TASK INPUTS:
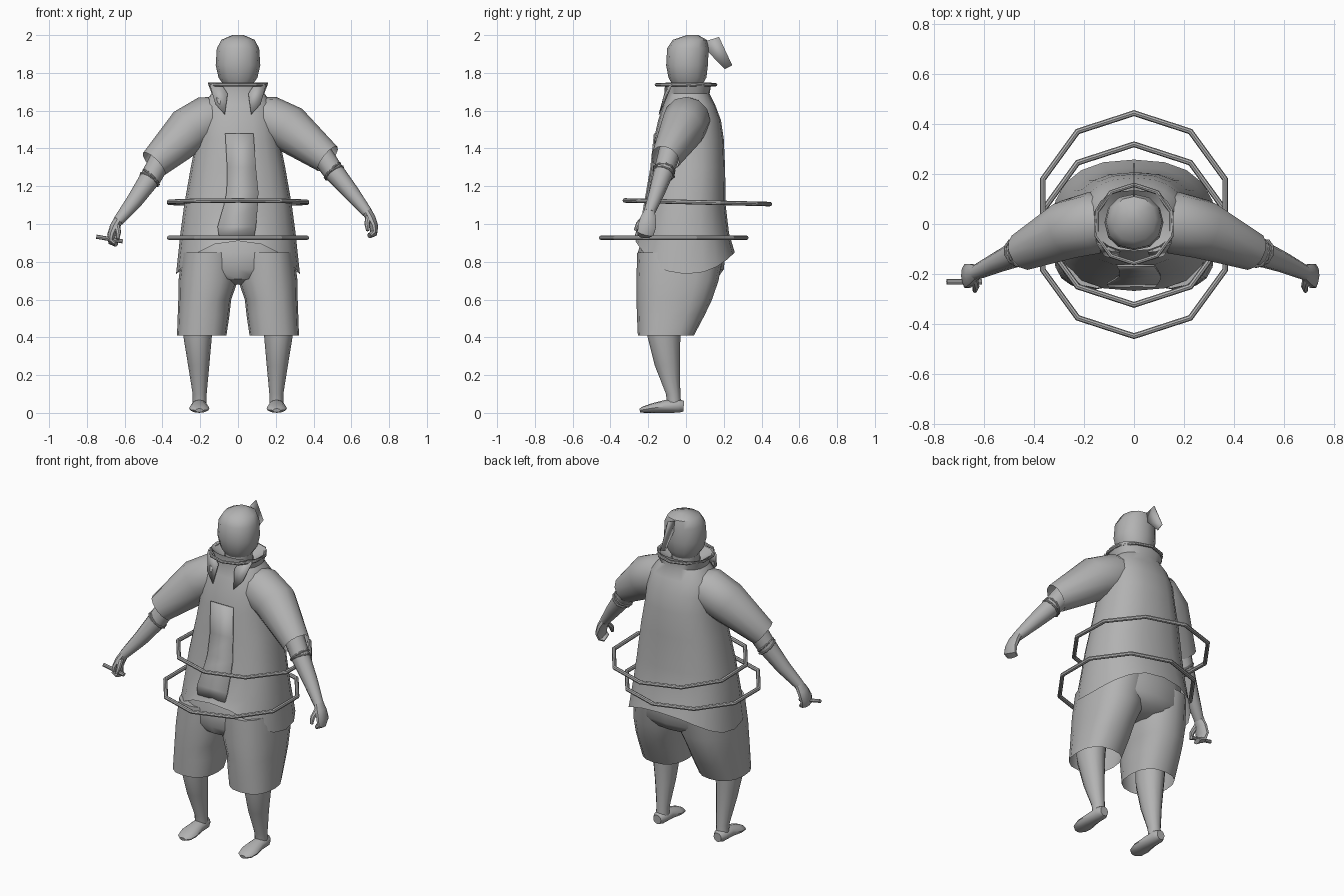
import bpy, bmesh, math
from mathutils import Vector, Matrix

cube = bpy.data.objects.get("Cube")
if cube:
    bpy.data.objects.remove(cube, do_unlink=True)

GREY = bpy.data.materials.new("plain grey")
GREY.use_nodes = True
GREY.diffuse_color = (0.45, 0.45, 0.45, 1)
GREY.node_tree.nodes["Principled BSDF"].inputs["Base Color"].default_value = (0.45, 0.45, 0.45, 1)


def finish(obj, angle=40):
    if not obj.data.materials:
        obj.data.materials.append(GREY)
    bpy.ops.object.select_all(action='DESELECT')
    obj.select_set(True)
    bpy.context.view_layer.objects.active = obj
    bpy.ops.object.shade_smooth_by_angle(angle=math.radians(angle))
    return obj


def from_bmesh(name, bm):
    bmesh.ops.recalc_face_normals(bm, faces=bm.faces)
    mesh = bpy.data.meshes.new(name)
    bm.to_mesh(mesh)
    bm.free()
    obj = bpy.data.objects.new(name, mesh)
    bpy.context.collection.objects.link(obj)
    return finish(obj)


def skin(name, rings, cap_start=True, cap_end=True):
    """Bridge a list of equal point rings."""
    bm = bmesh.new()
    loops = [[bm.verts.new(p) for p in ring] for ring in rings]
    n = len(loops[0])
    for a, b in zip(loops, loops[1:]):
        for i in range(n):
            j = (i + 1) % n
            bm.faces.new((a[i], a[j], b[j], b[i]))
    if cap_start:
        bm.faces.new(loops[0])
    if cap_end:
        bm.faces.new(loops[-1])
    return from_bmesh(name, bm)


def circle(n, p=2.0):
    """Unit superellipse; a higher p is squarer."""
    def f(v):
        return math.copysign(abs(v) ** (2 / p), v) if abs(v) > 1e-6 else 0.0
    return [(f(math.cos(t)), f(math.sin(t))) for t in (2 * math.pi * i / n for i in range(n))]


def level(z, rx, front, back, n=16, p=2.3, x=0):
    """Horizontal ring from half width and front and back limits."""
    cy, ry = (front + back) / 2, (back - front) / 2
    return [Vector((x + rx * c, cy + ry * s, z)) for c, s in circle(n, p)]


def tube(name, pts, ref=(0, 1, 0), n=10, cap_start=True, cap_end=True):
    """Sweep an ellipse along points given as x, y, z, across radius, ref radius."""
    centres = [Vector(p[:3]) for p in pts]
    rings = []
    for i, p in enumerate(pts):
        d = (centres[min(i + 1, len(pts) - 1)] - centres[max(i - 1, 0)]).normalized()
        v = Vector(ref)
        v = (v - d * v.dot(d)).normalized()
        u = v.cross(d)
        rings.append([centres[i] + u * c * p[3] + v * s * p[4] for c, s in circle(n)])
    return skin(name, rings, cap_start, cap_end)


def hoop(name, loc, radius, minor, rot, segments=10):
    bpy.ops.mesh.primitive_torus_add(major_radius=radius, minor_radius=minor, major_segments=segments,
                                     minor_segments=8, location=loc, rotation=rot)
    obj = bpy.context.object
    obj.name = name
    return finish(obj, 30)


def plate(name, faces, thick):
    """Thin sheet made of point lists."""
    bm = bmesh.new()
    for pts in faces:
        bm.faces.new([bm.verts.new(p) for p in pts])
    bmesh.ops.remove_doubles(bm, verts=bm.verts, dist=0.0001)
    obj = from_bmesh(name, bm)
    mod = obj.modifiers.new("thickness", 'SOLIDIFY')
    mod.thickness = thick
    mod.offset = 0
    return obj


# Head, neck and hair tuft
head = [(1.735, .075, -.07, .085), (1.775, .103, -.093, .108), (1.84, .118, -.105, .116),
        (1.93, .112, -.1, .12), (1.975, .088, -.07, .11), (2.0, .03, .005, .065)]
skin("head", [level(*r, n=12, p=2.2) for r in head])
skin("neck", [level(z, .075, -.07, .08, n=12) for z in (1.66, 1.76)])
tuft = [(.11, 1.97), (.175, 1.99), (.245, 1.84), (.205, 1.82), (.118, 1.91)]
plate("hair_tuft", [[(0, y, z) for y, z in tuft]], .004)

# Shirt with a hem that rises at the front and back
shirt = [(.735, .328, -.268, .258), (.95, .305, -.242, .228), (1.1, .285, -.217, .21),
         (1.3, .25, -.182, .207), (1.45, .22, -.17, .2), (1.55, .21, -.147, .185),
         (1.63, .19, -.122, .155), (1.69, .14, -.1, .125), (1.75, .16, -.108, .135),
         (1.7, .08, -.075, .085)]
rings = [level(*r, n=20, p=2.4) for r in shirt]
for point, (c, s) in zip(rings[0], circle(20)):
    point.z += (.115 if s > 0 else .175) * s * s
skin("shirt", rings, False, False)


def shirt_front(z):
    for a, b in zip(shirt, shirt[1:]):
        if a[0] <= z <= b[0]:
            return a[2] + (b[2] - a[2]) * (z - a[0]) / (b[0] - a[0])
    return shirt[0][2]


# Front panel and lapels lying on the shirt
panel = [(.93, -.1, .085), (.985, -.108, .095), (1.1, -.075, .105), (1.17, -.06, .108),
         (1.3, -.058, .095), (1.48, -.068, .082)]
rows = [[(x, shirt_front(z) - .003, z) for x in (left, right)] for z, left, right in panel]
plate("front_panel", [(a[0], a[1], b[1], b[0]) for a, b in zip(rows, rows[1:])], .008)
lapel = [(.09, -.108, 1.745), (.055, -.112, 1.69), (.07, -.142, 1.58), (.12, -.125, 1.635), (.15, -.075, 1.74)]
for side, s in (("left", 1), ("right", -1)):
    plate(side + "_lapel", [[(s * x, y, z) for x, y, z in lapel]], .006)

# Shorts: hips plus one open leg on each side
hips = [(.95, .285, -.225, .2), (.85, .29, -.255, .21), (.76, .29, -.255, .2),
        (.71, .22, -.23, .165), (.68, .08, -.15, .08)]
skin("shorts_hips", [level(*r, p=2.4) for r in hips])
short_leg = [(.41, .131, -.255, .042, .192), (.52, .137, -.26, .1, .182), (.6, .14, -.262, .138, .176),
             (.7, .157, -.263, .172, .158), (.85, .148, -.258, .2, .148)]

for side, s in (("left", 1), ("right", -1)):
    skin(side + "_shorts_leg", [level(z, rx, f, b, 16, 2.4, s * x) for z, rx, f, b, x in short_leg], False, True)
    # Lower leg and foot
    shin = [(.55, .085, -.21, -.02, .215), (.41, .076, -.205, -.03, .214), (.25, .056, -.165, -.032, .208),
            (.1, .037, -.106, -.03, .203), (.05, .037, -.1, -.026, .203)]
    skin(side + "_leg", [level(z, rx, f, b, 12, 2, s * x) for z, rx, f, b, x in shin])
    foot = [(-.012, .035, .026, .028), (-.04, .037, .042, .036), (-.11, .034, .043, .034),
            (-.18, .025, .054, .025), (-.225, .017, .045, .017), (-.245, .013, .02, .01)]
    tube(side + "_foot", [(s * .205, y, z, a, b) for y, z, a, b in foot], (0, 0, 1), 12)

    # The right arm hangs slightly closer and lower
    dx, dz = (0, 0) if s > 0 else (-.05, -.045)

    def at(x, y, z, a, b, k=1):
        return (s * (x + dx * k), y, z + dz * k, a, b)

    tube(side + "_sleeve", [at(.07, .015, 1.575, .1, .1, 0), at(.16, .005, 1.555, .125, .125, 0),
                            at(.27, -.02, 1.505, .126, .12, .2), at(.475, -.11, 1.345, .082, .078, .6)],
         n=12, cap_end=False)
    tube(side + "_forearm", [at(.43, -.085, 1.385, .06, .06, .6), at(.5, -.115, 1.285, .056, .054, .8),
                             at(.6, -.155, 1.165, .043, .041), at(.685, -.195, 1.06, .028, .03)])
    # Twisted armband
    axis = Vector((s * .19, -.08, -.23))
    for k, tilt in enumerate((.12, -.12)):
        turn = (axis + Vector((0, tilt * .3, tilt * .3))).to_track_quat('Z', 'Y').to_euler()
        hoop(side + "_armband_" + str(k + 1), at(.5 + .01 * k, -.116, 1.283 - .012 * k, 0, 0, .8)[:3],
             .056, .006, turn)
    # Curled hand and thumb
    tube(side + "_hand", [at(.68, -.192, 1.07, .026, .028), at(.703, -.2, 1.03, .026, .043),
                          at(.72, -.207, .985, .023, .05), at(.718, -.215, .95, .02, .045),
                          at(.695, -.222, .938, .014, .036)])
    tube(side + "_thumb", [at(.692, -.22, 1.035, .016, .018), at(.683, -.252, 1.0, .014, .014),
                           at(.687, -.268, .965, .009, .009)], (1, 0, 0), 8)

# Stick held in the right hand
tube("hand_stick", [(-.75, -.232, .933, .011, .011), (-.61, -.232, .908, .011, .011)], n=8)

# Decagonal hoops around the neck and waist
for name, y, z, radius, minor, tilt in (("neck_hoop", 0, 1.737, .157, .009, 0),
                                        ("upper_waist_hoop", .06, 1.115, .384, .012, -.025),
                                        ("lower_waist_hoop", -.065, .927, .384, .012, 0)):
    turn = (Matrix.Rotation(tilt, 3, 'X') @ Matrix.Rotation(math.pi / 2, 3, 'Z')).to_euler()
    hoop(name, (0, y, z), radius, minor, turn)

EXERCISE BRIEF: Search the lines above for the string "GREY" and copy each line that has it.

RESPONSE TO THE TASK:
GREY = bpy.data.materials.new("plain grey")
GREY.use_nodes = True
GREY.diffuse_color = (0.45, 0.45, 0.45, 1)
GREY.node_tree.nodes["Principled BSDF"].inputs["Base Color"].default_value = (0.45, 0.45, 0.45, 1)
        obj.data.materials.append(GREY)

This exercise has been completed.